Back in 1998, Oceanographer Charles Moore was sailing the Pacific Ocean when he made a horrifying discovery. As Moore looked out into the distance, instead of seeing an unspoiled ocean, he was confronted with a sea of plastic. Charles Moore explains to Natural History Magazine:
“It seemed unbelievable, but I never found a clear spot. In the week it took to cross the subtropical high, no matter what time of day I looked, plastic debris was floating everywhere: bottles, bottle caps, wrappers, fragments. Months later, after I discussed what I had seen with the oceanographer Curtis Ebbesmeyer, perhaps the world’s leading expert on flotsam, he began referring to the area as the “eastern garbage patch.” But “patch” doesn’t begin to convey the reality. Ebbesmeyer has estimated that the area, nearly covered with floating plastic debris, is roughly the size of Texas.”
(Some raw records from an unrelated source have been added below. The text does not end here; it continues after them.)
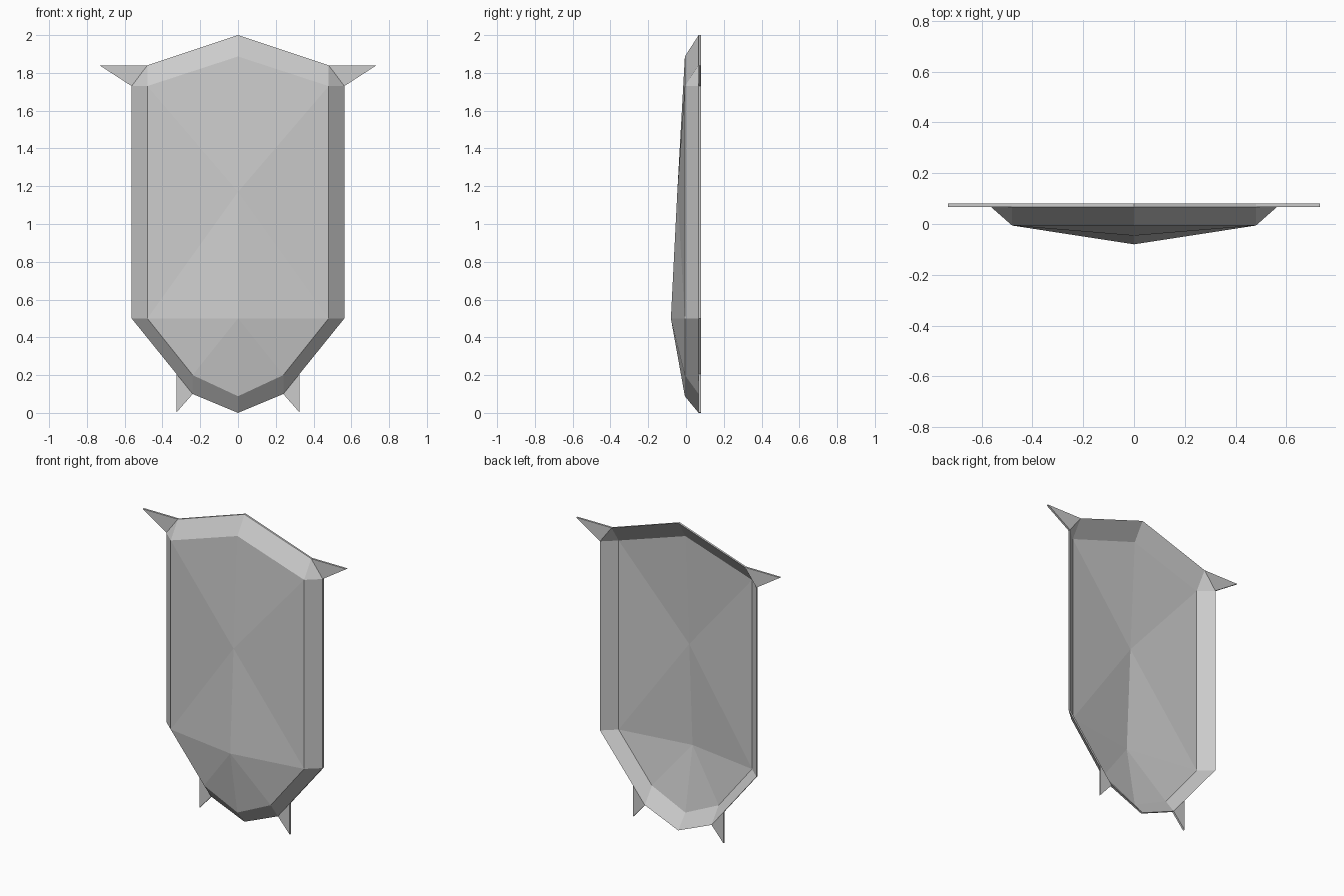
import bpy
import bmesh
from mathutils import Matrix

if "Cube" in bpy.data.objects:
    bpy.data.objects.remove(bpy.data.objects["Cube"])

THICK = 0.013
RIM_Y, PANEL_Y = 0.067, -0.006


def mirrored_plate(name, points, faces):
    """Mesh one half, mirror it over x = 0, then thicken it straight back."""
    bm = bmesh.new()
    verts = [bm.verts.new(p) for p in points]
    for f in faces:
        bm.faces.new([verts[i] for i in f])
    bmesh.ops.mirror(bm, geom=bm.verts[:] + bm.edges[:] + bm.faces[:],
                     matrix=Matrix.Identity(4), merge_dist=0.0001, axis='X')
    bmesh.ops.remove_doubles(bm, verts=bm.verts[:], dist=0.0001)
    res = bmesh.ops.extrude_face_region(bm, geom=bm.faces[:], use_keep_orig=True)
    back = [g for g in res["geom"] if isinstance(g, bmesh.types.BMVert)]
    bmesh.ops.translate(bm, verts=back, vec=(0, THICK, 0))
    bmesh.ops.recalc_face_normals(bm, faces=bm.faces[:])
    mesh = bpy.data.meshes.new(name)
    bm.to_mesh(mesh)
    bm.free()
    obj = bpy.data.objects.new(name, mesh)
    bpy.context.collection.objects.link(obj)
    return obj


# Shield body: rim outline, panel outline and two ridge points (right half)
rim = [(0, 2.0), (0.48, 1.84), (0.563, 1.73), (0.563, 0.5), (0.24, 0.1), (0, 0)]
panel = [(0, 1.887), (0.48, 1.73), (0.48, 0.5), (0.24, 0.2), (0, 0.088)]
points = [(x, RIM_Y, z) for x, z in rim]
points += [(x, PANEL_Y, z) for x, z in panel]
points += [(0, -0.046, 1.17), (0, -0.08, 0.5)]
bevel = [(0, 1, 7, 6), (1, 2, 7), (2, 3, 8, 7), (3, 4, 9, 8), (4, 5, 10, 9)]
front = [(11, 6, 7), (11, 7, 8), (11, 8, 12), (12, 8, 9), (12, 9, 10)]
mirrored_plate("shield_body", points, bevel + front)

# Flat spikes at the upper corners and the lower edges
spikes = {
    "upper_spikes": [(0.48, 1.84), (0.733, 1.84), (0.563, 1.73)],
    "lower_spikes": [(0.24, 0.1), (0.325, 0.205), (0.325, 0.003)],
}
for name, outline in spikes.items():
    mirrored_plate(name, [(x, RIM_Y, z) for x, z in outline], [(0, 1, 2)])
The war on ocean plastics has begun
In 2015, young Dutch inventor and entrepreneur Boyan Slat came up with the idea of developing advanced technologies to clear our oceans of plastics. Slat, now 23 years old, is the CEO of The Ocean Cleanup, and is currently creating a system that aims to reduce the Great Garbage Patch by 50% in 5 years.
The Ocean Cleanup are developing a system which uses the ocean’s currents to catch plastics. The system will involve hanging a large anchor in deep, slow moving water. Once the current is moving faster than the cleaning system, it will funnel plastic debris into a receptacle. Because the screen is U-shaped, the plastics can then be directed to the centre of the system. The plastics will then be taken out of the ocean and moved to land.
We can all do things to save our oceans. They may seem like small gestures, but if we all participate it will make a huge impact. Saving our oceans is in everyone’s interest.
Use fewer plastic products. The plastics that make their way into oceans destroy the habitats of marine animals and kill thousands each year. To cut down on your plastics, try using reusable water bottles, and store food in non-disposable containers. Re-use your plastic bags when shopping and recycle as often as possible.
Look after your beach. Always pick up your litter. You could arrange a beach clean up with a few friends. Also support organisations that work to protect our oceans. You could help by giving donations or volunteering your time. When traveling on ocean, be responsible. That means never throwing anything overboard and always being aware of the marine life around you.